> Entries supplied:
______

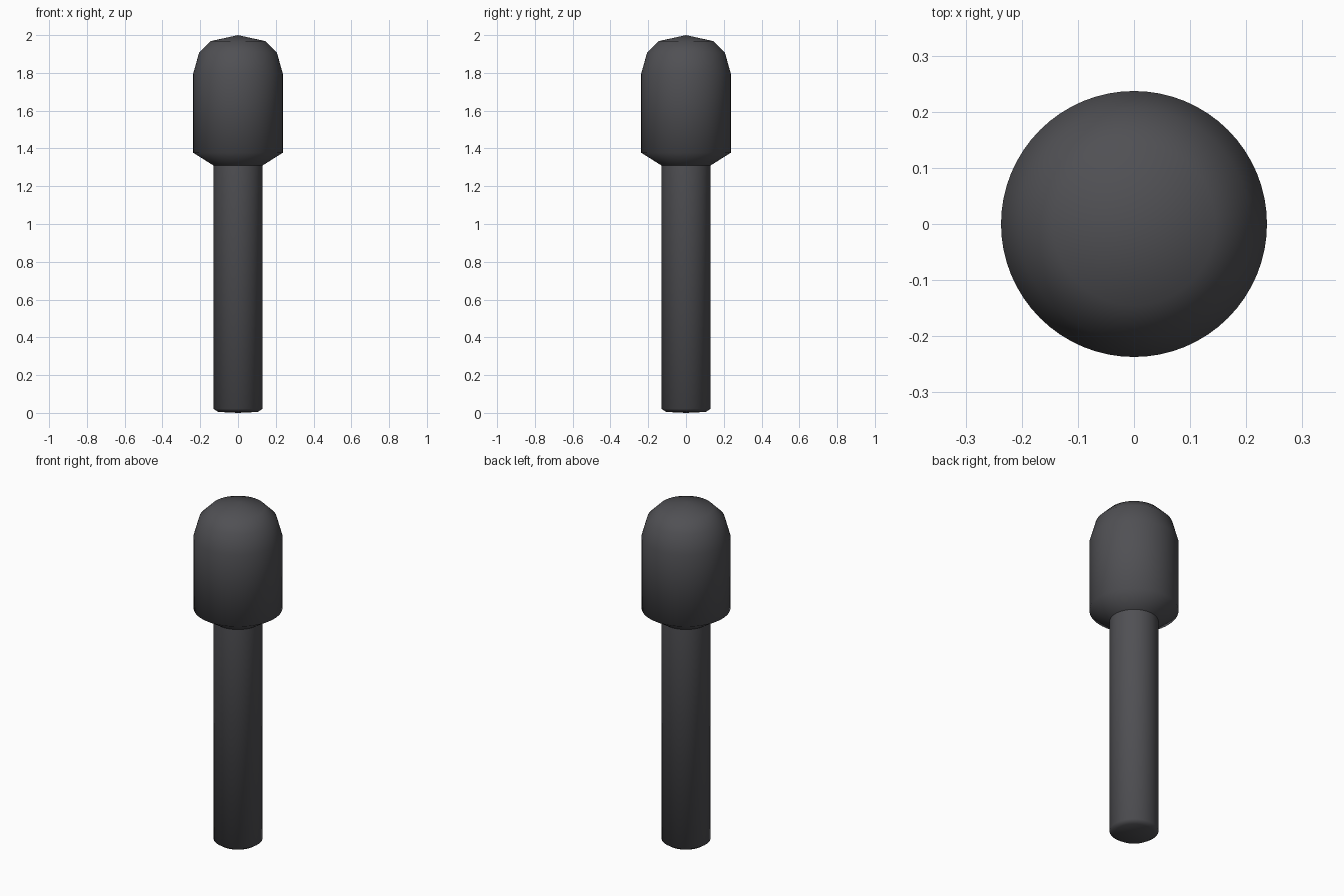
import bpy, bmesh, math

if "Cube" in bpy.data.objects:
    bpy.data.objects.remove(bpy.data.objects["Cube"])

SEGMENTS = 64

mat = bpy.data.materials.new("dark_grey")
mat.diffuse_color = (0.08, 0.08, 0.088, 1.0)
mat.use_nodes = True
mat.node_tree.nodes["Principled BSDF"].inputs["Base Color"].default_value = mat.diffuse_color


def lathe(name, profile):
    """Spin a (radius, height) profile round z; radius 0 makes a pole."""
    bm = bmesh.new()
    rings = []
    for r, z in profile:
        if r == 0:
            rings.append([bm.verts.new((0, 0, z))] * SEGMENTS)
        else:
            rings.append([bm.verts.new((r * math.cos(2 * math.pi * i / SEGMENTS),
                                        r * math.sin(2 * math.pi * i / SEGMENTS), z))
                          for i in range(SEGMENTS)])
    for low, high in zip(rings, rings[1:]):
        for i in range(SEGMENTS):
            j = (i + 1) % SEGMENTS
            corners = list(dict.fromkeys((low[i], low[j], high[j], high[i])))
            bm.faces.new(corners).smooth = True
    bmesh.ops.recalc_face_normals(bm, faces=bm.faces)
    mesh = bpy.data.meshes.new(name)
    bm.to_mesh(mesh)
    bm.free()
    mesh.materials.append(mat)
    obj = bpy.data.objects.new(name, mesh)
    bpy.context.collection.objects.link(obj)
    return obj


# Straight shaft with a small chamfer at the foot
lathe("shaft", [(0, 0), (0.105, 0.005), (0.13, 0.022), (0.13, 1.31)])

# Rounded head with a conical collar down to the shaft
lathe("head", [(0.13, 1.31), (0.237, 1.377), (0.237, 1.797),
               (0.206, 1.907), (0.145, 1.968), (0, 2.0)])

______

> Activity: Using the listing above, report each line that mentions the word "data".

> The completed task:
if "Cube" in bpy.data.objects:
    bpy.data.objects.remove(bpy.data.objects["Cube"])
mat = bpy.data.materials.new("dark_grey")
    mesh = bpy.data.meshes.new(name)
    obj = bpy.data.objects.new(name, mesh)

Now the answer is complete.